As of October 26th, the popular sandstone rock formation known as the Uluru will be off-limits to tourists after a climbing ban was enforced. This follows a decades-long dispute between the aboriginal people, the Anangu, and the Australian government.

Located in central Australia, the Uluru has long since been a sacred site for the Anangu people, but non-indigenous people began visiting the area during the 1940s. In 1985, the land title for the site was returned to the Anangu people but as part of the agreement, it was leased to the federal government to be jointly managed as a national park for 99 years.

The indigenous community do not climb the Uluru due to its spiritual significance and have equally tried to discourage tourists from climbing. A visitors guide reads: “We, the traditional Anangu owners, have this to say: Uluru is sacred in our culture, a place of great knowledge. Under our traditional law, climbing is not permitted. This is our home. Please don’t climb.”

However, that doesn’t stop the thousands of visitors who still visit every year. After becoming a UNESCO World Heritage Site, annual visitor numbers grew up to 400,000 in the year 2000. Since the ban was announced, there has been a surge in tourists with 10,000 extra visitors on average in the last six months.

Today, hundreds from Australia and beyond gather at the site, eager to hike up the rock one final time, but many are not so eager to welcome the final pilgrimage. An indigenous academic, Marcia Langton took to Twitter to express her outrage: “A curse will fall on all of them. They will remember how they defiled this sacred place until they die, and history will record their contempt for aboriginal culture.”

Similarly, on Thursday, the Minister for Indigenous Australians Ken Wyatt expressed his disapproval: “I understand people want to put the climb on their bucket list but it would the equivalent to having a rush of people climbing over the Australian War Memorial. Our sacred objects are absolutely important in the story and history of our people.”

Why is it Closing?

The Uluru-Kata Tjuta National Park, home to both the Uluru and the Kata Tjuta, voted unanimously in 2017 to enforce a climbing ban.
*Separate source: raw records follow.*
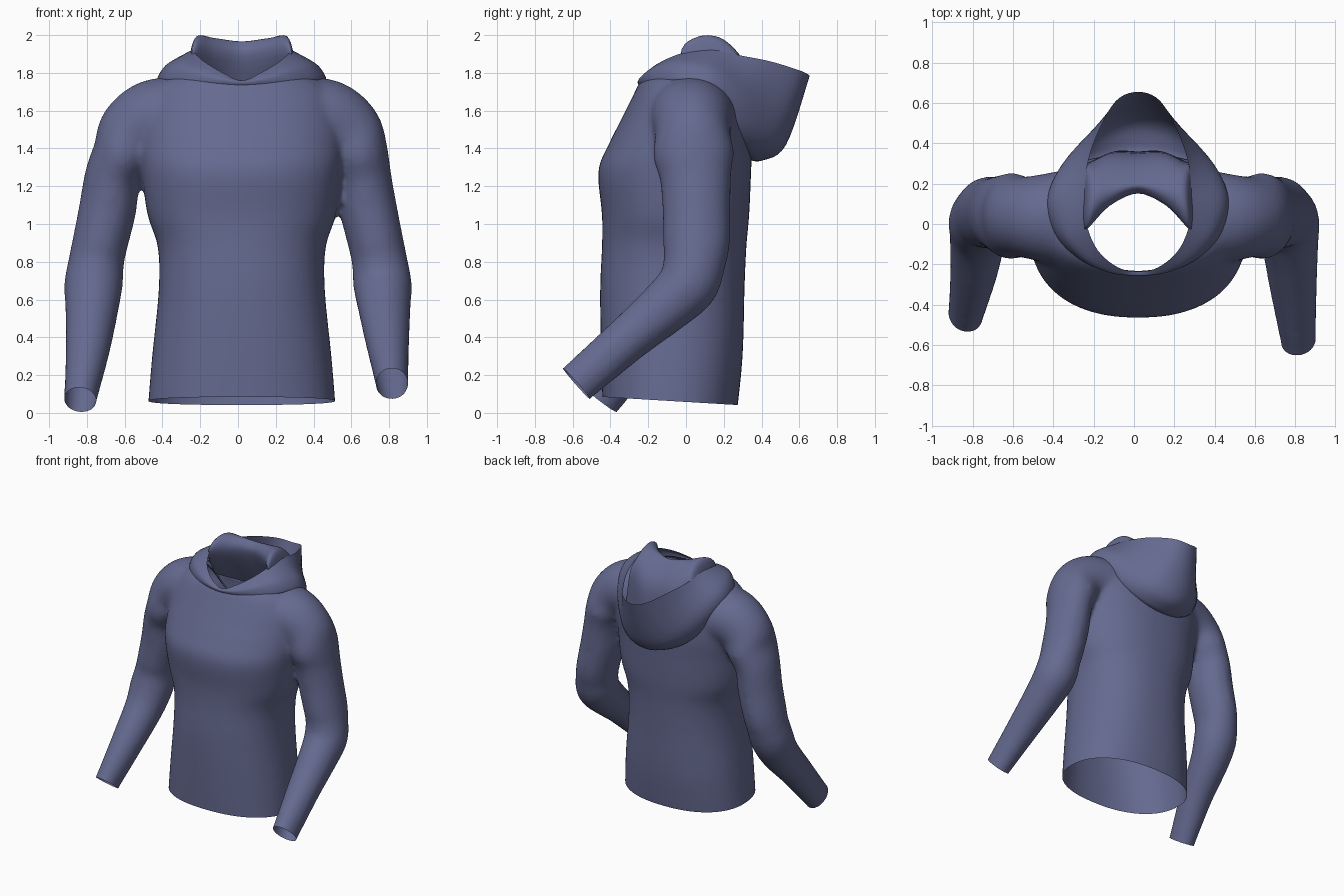
import bpy, bmesh, math
from mathutils import Vector

cube = bpy.data.objects.get("Cube")
if cube:
    bpy.data.objects.remove(cube, do_unlink=True)

CX = 0.02  # the garment's own centre line

mat = bpy.data.materials.new("slate blue cloth")
mat.use_nodes = True
colour = (0.13, 0.145, 0.28, 1)
mat.diffuse_color = colour
bsdf = mat.node_tree.nodes["Principled BSDF"]
bsdf.inputs["Base Color"].default_value = colour
bsdf.inputs["Roughness"].default_value = 0.8


def resample(items, n, closed=False):
    """Smooth curve through tuples, n steps per span."""
    count, out = len(items), []
    pick = lambda i: items[i % count] if closed else items[max(0, min(count - 1, i))]
    for i in range(count if closed else count - 1):
        quad = [pick(i + k) for k in (-1, 0, 1, 2)]
        for s in range(n):
            t = s / n
            out.append(tuple(
                b + 0.5 * t * (c - a + t * (2 * a - 5 * b + 4 * c - d + t * (3 * (b - c) + d - a)))
                for a, b, c, d in zip(*quad)))
    if not closed:
        out.append(tuple(items[-1]))
    return out


def loft(bm, rows, closed=True, caps=False):
    grid = [[bm.verts.new(p) for p in row] for row in rows]
    n = len(grid[0])
    for low, high in zip(grid, grid[1:]):
        for i in range(n if closed else n - 1):
            j = (i + 1) % n
            bm.faces.new((low[i], low[j], high[j], high[i]))
    if caps:
        bm.faces.new(grid[0][::-1])
        bm.faces.new(grid[-1])


def finish(bm, name):
    bmesh.ops.recalc_face_normals(bm, faces=bm.faces)
    for f in bm.faces:
        f.smooth = True
    mesh = bpy.data.meshes.new(name)
    bm.to_mesh(mesh)
    bm.free()
    mesh.materials.append(mat)
    obj = bpy.data.objects.new(name, mesh)
    bpy.context.collection.objects.link(obj)
    return obj


# Torso: height, half width, front, back
TORSO = [(0, .5, -.44, .27), (.3, .475, -.45, .3), (.65, .44, -.455, .31),
         (.88, .445, -.445, .32), (1.05, .5, -.445, .335), (1.28, .53, -.465, .345),
         (1.42, .54, -.41, .35), (1.55, .53, -.345, .34), (1.67, .5, -.285, .3),
         (1.75, .43, -.245, .24), (1.8, .33, -.2, .2)]


def torso_ring(z, rx, front, back, n=48):
    ring = []
    for i in range(n):
        a = math.tau * i / n
        c, s = math.cos(a), math.sin(a)
        x = math.copysign(abs(c) ** .88, c) * rx
        y = math.copysign(abs(s) ** .88, s) * (back - front) / 2
        ring.append((CX + x, (front + back) / 2 + y, z))
    return ring


# Sleeves: centre, radius across, radius fore and aft
UPPER = [(.32, .03, 1.57, .21, .25), (.47, .03, 1.55, .215, .22), (.58, .035, 1.475, .195, .2),
         (.637, .04, 1.37, .16, .215), (.665, .05, 1.25, .147, .19), (.69, .055, 1.08, .152, .18),
         (.73, .055, .9, .147, .178), (.75, .045, .8, .147, .165), (.765, .01, .68, .155, .16)]
LEFT = [(.775, -.11, .56, .14, .143), (.79, -.31, .39, .118, .123), (.815, -.58, .155, .086, .111)]
RIGHT = [(.775, -.07, .54, .14, .143), (.795, -.24, .34, .118, .123), (.835, -.45, .07, .086, .109)]
# The right shoulder sits a little closer in, about the garment's centre line
UPPER_RIGHT = [(x - .025 if z > 1.3 else x, y, z, ru, rv) for x, y, z, ru, rv in UPPER]


def sleeve(bm, points, side):
    """Adds a closed tube and returns its wrist centre and direction."""
    path = resample(points, 4)
    wrist = Vector(path[-1][:3])
    aim = (wrist - Vector(path[-4][:3])).normalized()
    path.append((*(wrist + aim * .08), *path[-1][3:]))
    rows = []
    for i, p in enumerate(path):
        ahead, behind = path[min(i + 1, len(path) - 1)], path[max(i - 1, 0)]
        t = (Vector(ahead[:3]) - Vector(behind[:3])).normalized()
        u = Vector((t.z, 0, -t.x)).normalized()
        v = t.cross(u)
        ring = []
        for k in range(28):
            a = math.tau * k / 28
            q = Vector(p[:3]) + u * math.cos(a) * p[3] + v * math.sin(a) * p[4]
            ring.append((q.x * side, q.y, q.z))
        rows.append(ring)
    loft(bm, rows, caps=True)
    return Vector((wrist.x * side, wrist.y, wrist.z)), Vector((aim.x * side, aim.y, aim.z))


bm = bmesh.new()
loft(bm, [torso_ring(*r) for r in resample(TORSO, 4)], caps=True)
wrists = [sleeve(bm, UPPER + LEFT, 1), sleeve(bm, UPPER_RIGHT + RIGHT, -1)]
body = finish(bm, "sweater_body")

# Fuse torso and sleeves into one cloth surface
remesh = body.modifiers.new("fuse", "REMESH")
remesh.mode = "VOXEL"
remesh.voxel_size = .018
bm = bmesh.new()
bm.from_object(body, bpy.context.evaluated_depsgraph_get())
bpy.data.objects.remove(body, do_unlink=True)
for _ in range(6):
    bmesh.ops.smooth_vert(bm, verts=bm.verts, factor=.5, use_axis_x=True, use_axis_y=True, use_axis_z=True)


def trim(centre, direction, region):
    """Cuts an opening through the chosen part of the cloth."""
    faces = [f for f in bm.faces if region(f.calc_center_median())]
    edges = {e for f in faces for e in f.edges}
    verts = {v for f in faces for v in f.verts}
    bmesh.ops.bisect_plane(bm, geom=[*verts, *edges, *faces], plane_co=centre,
                           plane_no=direction, clear_outer=True)


# Open hem, cuffs and neck
trim(Vector((0, 0, .058)), Vector((0, -.06, -1)), lambda c: abs(c.x) < .6 and c.z < .3)
for centre, direction in wrists:
    trim(centre, direction, lambda c: c.x * centre.x > 0 and abs(c.x) > .62 and c.z < .5)
neck = [f for f in bm.faces for c in [f.calc_center_median()]
        if c.z > 1.5 and ((c.x - CX) / .3) ** 2 + ((c.y + .02) / .22) ** 2 < 1]
bmesh.ops.delete(bm, geom=neck, context="FACES")
finish(bm, "sweater_body")

# Hood: half rings from the front of the neck round to the back
BASE = [(0, -.25, 1.735), (.17, -.225, 1.74), (.31, -.16, 1.75), (.41, -.05, 1.765), (.45, .1, 1.745),
        (.41, .22, 1.64), (.32, .3, 1.48), (.17, .37, 1.37), (0, .4, 1.335)]
BULGE = [(0, -.255, 1.755), (.14, -.24, 1.775), (.27, -.17, 1.82), (.37, -.04, 1.85), (.41, .14, 1.82),
         (.37, .29, 1.71), (.28, .41, 1.57), (.16, .5, 1.46), (0, .53, 1.42)]
RIM = [(0, -.235, 1.76), (.1, -.215, 1.8), (.2, -.13, 1.86), (.255, 0, 1.91), (.265, .15, 1.92),
       (.25, .3, 1.89), (.2, .45, 1.86), (.11, .61, 1.81), (0, .655, 1.785)]
TUCK = [(x * .87, y * (.8 if y > 0 else .93), z + .01) for x, y, z in BASE]


def full_ring(half):
    ring = half + [(-x, y, z) for x, y, z in half[-2:0:-1]]
    return [(x + CX, y, z) for x, y, z in resample(ring, 5, closed=True)]


rings = [full_ring(r) for r in (TUCK, BASE, BULGE, RIM)]
columns = [resample(list(c), 6) for c in zip(*rings)]
bm = bmesh.new()
loft(bm, list(zip(*columns)))
finish(bm, "hood")

# Folded lining: half rows from inside the neck, over the fold, into the hood
LINING = [[(0, .3, 1.55), (.14, .27, 1.58), (.28, .12, 1.66), (.3, .1, 1.68)],
          [(0, .16, 1.86), (.14, .1, 1.87), (.25, -.02, 1.9), (.27, -.01, 1.86)],
          [(0, .17, 1.95), (.14, .12, 1.97), (.24, .06, 1.99), (.275, .06, 1.9)],
          [(0, .22, 1.95), (.14, .21, 1.965), (.23, .2, 1.97), (.265, .2, 1.9)],
          [(0, .34, 1.78), (.13, .34, 1.8), (.23, .3, 1.84), (.26, .3, 1.84)],
          [(0, .36, 1.45), (.12, .36, 1.5), (.26, .3, 1.55), (.3, .3, 1.55)]]
rows = []
for half in LINING:
    row = [(-x, y, z) for x, y, z in half[:0:-1]] + half
    rows.append([(x + CX, y, z) for x, y, z in resample(row, 5)])
columns = [resample(list(c), 5) for c in zip(*rows)]
bm = bmesh.new()
loft(bm, list(zip(*columns)), closed=False)
finish(bm, "hood_lining")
Alongside spiritual reasons, there was also an environmental concern due to tourists leaving plastic bottles and the overall impact of tourism on the site.

The safety of climbers has also been called into question with over thirty people dead and countless others injured in recent years. From high temperatures to rough winds, it’s not uncommon for the site to be closed due to the risk of physical danger. Controversial incidents have also plagued the site, including nudity, urinating, defecating, golfing and even a striptease, rekindling the Anangu’s fight to reclaim their land.

October 26th will mark the 34th anniversary of the conferral of land rights to the Anangu. For over 30,000 years indigenous people have lived in the area around the Uluru, yet they’ve had to continuously fight for its protection and its right to be respected for its immense spiritual and ancestral significance. This ban is a win for the Anangu people, but a clear indication that Australia still has a long way to go in understanding its aboriginal population.

Aisha Mohamed